## EXERCISE DIRECTIONS
Copy the lines from the start of the records below through the line containing "[bm.verts.new(turned(k, 0.9 *", both included, and leave out the pictures.

=== Begin Enclosure ===

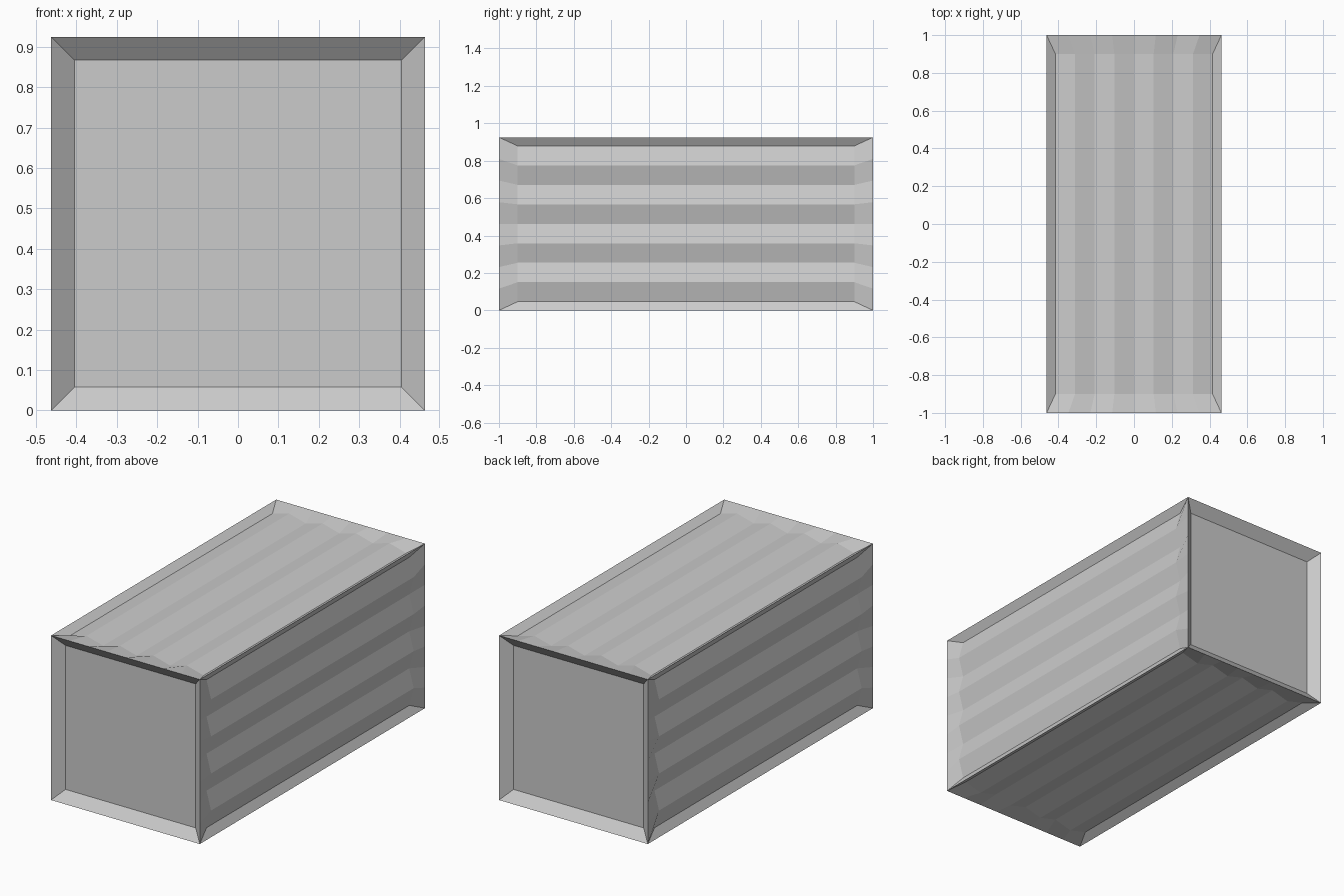
import bpy, bmesh
from math import pi
from mathutils import Vector, Matrix

if "Cube" in bpy.data.objects:
    bpy.data.objects.remove(bpy.data.objects["Cube"])

H = 0.4625          # half width and half height
L = 1.0             # half length
N = 8               # corrugation strips per long wall
WALL_DEPTH = 0.028  # depth of the corrugation valleys
END_DEPTH = 0.046   # depth of the end panels
END_INSET = 0.875   # size of the end panels relative to the frame

bm = bmesh.new()


def turned(k, u, y, n):
    """Point on wall k: u runs across the wall, n points outward."""
    return Matrix.Rotation(k * pi / 2, 3, 'Y') @ Vector((u, y, n)) + Vector((0, 0, H))


# Frame outline at each end, divided to match the corrugation
rings = {s: [bm.verts.new(turned(k, H * (2 * i / N - 1), s * L, H))
             for k in range(4) for i in range(N)] for s in (-1, 1)}

for k in range(4):
    # Outer edge of this wall at both ends
    outer = {s: [rings[s][(k * N + i) % (4 * N)] for i in range(N + 1)] for s in (-1, 1)}
    # Zigzag profile, valleys on even points
    inner = {s: [bm.verts.new(turned(k, 0.9 * H * (2 * i / N - 1), 0.9 * s * L,
                                     H - (WALL_DEPTH if i % 2 == 0 else 0)))
                 for i in range(N + 1)] for s in (-1, 1)}
    for i in range(N):
        # Corrugated strip and its sloped ends
        bm.faces.new((inner[-1][i], inner[-1][i + 1], inner[1][i + 1], inner[1][i]))
        for s in (-1, 1):
            bm.faces.new((outer[s][i], outer[s][i + 1], inner[s][i + 1], inner[s][i]))
    # Sloped rims along the length
    for i in (0, N):
        bm.faces.new((outer[-1][i], outer[1][i], inner[1][i], inner[-1][i]))

# Recessed flat end panels with sloped rims
for s in (-1, 1):
    e = H * END_INSET
    corners = [bm.verts.new(turned(k, -e, s * (L - END_DEPTH), e)) for k in range(4)]
    bm.faces.new(corners)
    for k in range(4):
        edge = [rings[s][(k * N + i) % (4 * N)] for i in range(N + 1)]
        bm.faces.new(edge + [corners[(k + 1) % 4], corners[k]])

bmesh.ops.recalc_face_normals(bm, faces=bm.faces)
mesh = bpy.data.meshes.new("cargo_container")
bm.to_mesh(mesh)
bm.free()
bpy.context.collection.objects.link(bpy.data.objects.new("cargo_container", mesh))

=== End Enclosure ===

## RESPONSE TO THE TASK
import bpy, bmesh
from math import pi
from mathutils import Vector, Matrix

if "Cube" in bpy.data.objects:
    bpy.data.objects.remove(bpy.data.objects["Cube"])

H = 0.4625          # half width and half height
L = 1.0             # half length
N = 8               # corrugation strips per long wall
WALL_DEPTH = 0.028  # depth of the corrugation valleys
END_DEPTH = 0.046   # depth of the end panels
END_INSET = 0.875   # size of the end panels relative to the frame

bm = bmesh.new()


def turned(k, u, y, n):
    """Point on wall k: u runs across the wall, n points outward."""
    return Matrix.Rotation(k * pi / 2, 3, 'Y') @ Vector((u, y, n)) + Vector((0, 0, H))


# Frame outline at each end, divided to match the corrugation
rings = {s: [bm.verts.new(turned(k, H * (2 * i / N - 1), s * L, H))
             for k in range(4) for i in range(N)] for s in (-1, 1)}

for k in range(4):
    # Outer edge of this wall at both ends
    outer = {s: [rings[s][(k * N + i) % (4 * N)] for i in range(N + 1)] for s in (-1, 1)}
    # Zigzag profile, valleys on even points
    inner = {s: [bm.verts.new(turned(k, 0.9 * H * (2 * i / N - 1), 0.9 * s * L,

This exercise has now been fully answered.